- Meeting abstract
- Open Access
Malignant hyperthermia emergency consultation: preliminary results from 'hotline' calls
Critical Care volume 5, Article number: P72 (2001)
To demonstrate the functioning of the only 24-h call system in Brazil for help in hyperthermia malignant cases.
Between February 2000 and February 2001, all the phone calls to 'hotline' were analyzed. We examined the index-card filled out by the doctors who worked in the ICU and were responsible for the hotline calls.

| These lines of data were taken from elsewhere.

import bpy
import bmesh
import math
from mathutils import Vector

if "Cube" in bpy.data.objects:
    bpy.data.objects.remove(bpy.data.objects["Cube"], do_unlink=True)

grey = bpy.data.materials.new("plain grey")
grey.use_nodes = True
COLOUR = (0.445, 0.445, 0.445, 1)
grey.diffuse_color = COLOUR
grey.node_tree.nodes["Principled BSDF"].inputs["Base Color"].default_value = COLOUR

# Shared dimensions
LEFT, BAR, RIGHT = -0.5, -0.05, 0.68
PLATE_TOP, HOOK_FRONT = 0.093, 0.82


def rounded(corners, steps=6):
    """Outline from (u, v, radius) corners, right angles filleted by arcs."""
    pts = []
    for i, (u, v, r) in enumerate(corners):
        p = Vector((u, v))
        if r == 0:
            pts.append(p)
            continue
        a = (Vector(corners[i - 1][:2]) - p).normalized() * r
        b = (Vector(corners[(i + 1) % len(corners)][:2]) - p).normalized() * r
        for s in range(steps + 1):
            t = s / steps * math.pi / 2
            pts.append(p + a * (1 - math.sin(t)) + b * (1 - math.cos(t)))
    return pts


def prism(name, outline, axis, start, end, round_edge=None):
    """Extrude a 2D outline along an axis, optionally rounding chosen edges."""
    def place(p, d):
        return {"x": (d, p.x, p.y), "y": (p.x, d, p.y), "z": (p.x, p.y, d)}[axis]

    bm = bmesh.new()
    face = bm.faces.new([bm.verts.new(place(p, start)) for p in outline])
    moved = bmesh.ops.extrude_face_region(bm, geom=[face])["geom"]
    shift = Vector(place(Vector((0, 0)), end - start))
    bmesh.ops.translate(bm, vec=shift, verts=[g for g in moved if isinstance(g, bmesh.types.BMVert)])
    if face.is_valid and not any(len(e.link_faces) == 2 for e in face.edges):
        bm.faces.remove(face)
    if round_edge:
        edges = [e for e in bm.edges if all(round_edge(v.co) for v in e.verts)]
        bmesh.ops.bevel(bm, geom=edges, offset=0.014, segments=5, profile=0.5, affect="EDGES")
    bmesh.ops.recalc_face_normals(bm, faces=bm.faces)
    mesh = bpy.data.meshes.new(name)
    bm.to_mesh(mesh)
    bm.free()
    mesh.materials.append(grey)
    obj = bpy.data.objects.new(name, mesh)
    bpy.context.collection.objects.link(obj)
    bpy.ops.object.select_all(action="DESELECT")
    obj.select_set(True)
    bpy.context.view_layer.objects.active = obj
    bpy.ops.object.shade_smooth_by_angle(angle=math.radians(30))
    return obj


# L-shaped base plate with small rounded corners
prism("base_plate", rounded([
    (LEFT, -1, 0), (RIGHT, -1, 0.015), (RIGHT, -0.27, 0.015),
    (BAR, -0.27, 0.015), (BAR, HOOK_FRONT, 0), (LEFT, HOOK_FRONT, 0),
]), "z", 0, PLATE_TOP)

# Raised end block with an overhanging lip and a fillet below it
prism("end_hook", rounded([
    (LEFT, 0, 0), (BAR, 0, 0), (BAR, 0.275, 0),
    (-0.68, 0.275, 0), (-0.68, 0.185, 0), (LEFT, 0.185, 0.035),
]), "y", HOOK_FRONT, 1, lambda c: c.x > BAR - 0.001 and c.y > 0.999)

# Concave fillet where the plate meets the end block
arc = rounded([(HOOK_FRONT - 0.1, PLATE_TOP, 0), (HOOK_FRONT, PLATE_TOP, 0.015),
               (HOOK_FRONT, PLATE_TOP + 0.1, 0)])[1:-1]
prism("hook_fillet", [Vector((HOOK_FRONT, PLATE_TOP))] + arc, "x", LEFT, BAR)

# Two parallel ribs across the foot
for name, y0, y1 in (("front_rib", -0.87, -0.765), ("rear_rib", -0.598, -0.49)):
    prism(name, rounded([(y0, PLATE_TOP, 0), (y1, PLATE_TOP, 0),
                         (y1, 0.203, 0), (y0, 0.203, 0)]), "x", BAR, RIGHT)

We registered 60 calls during this period, and all were reported in the index-card. There were 50 calls (83.4%) done by health care professionals, including 43 (86%) physicians, four (8%) nurses and three (6%) pharmacists. The Southeast region of Brazil was responsible for 78.3% of all calls, including 89.36% from São Paulo. The most frequent doubt presented by phone was about the purchase and administration of Dantrolene® (30%). The other calls were about suspected but not confirmed cases (16.7%), prophylaxis and diagnosis (21.7%), preoperative evaluation in susceptible patients (10%) and general scientific information about the disease (6.7%). The main objective of the 'hotline' was to direct the assistance in confirmed cases of malignant hyperthermia. We had seven (11.6%) calls that were related to malignant hyperthermia cases.
Malignant hyperthermia is still a disease with high morbidity and mortality, which is poorly diagnosed and inappropriately treated. The maintenance of a 'hotline' system 24 h/day is justified not only because of the emergency characteristic of the disease, but also for complementary evaluation and information related to the diagnosis, treatment and prevention in susceptible patients.
About this article
Cite this article
Guimarães, H., Resque, A., Abib, A. et al. Malignant hyperthermia emergency consultation: preliminary results from 'hotline' calls. Crit Care 5, P72 (2001). https://doi.org/10.1186/cc1405
- Health Care
- Emergency Medicine
- Health Care Professional
- Scientific Information
- High Morbidity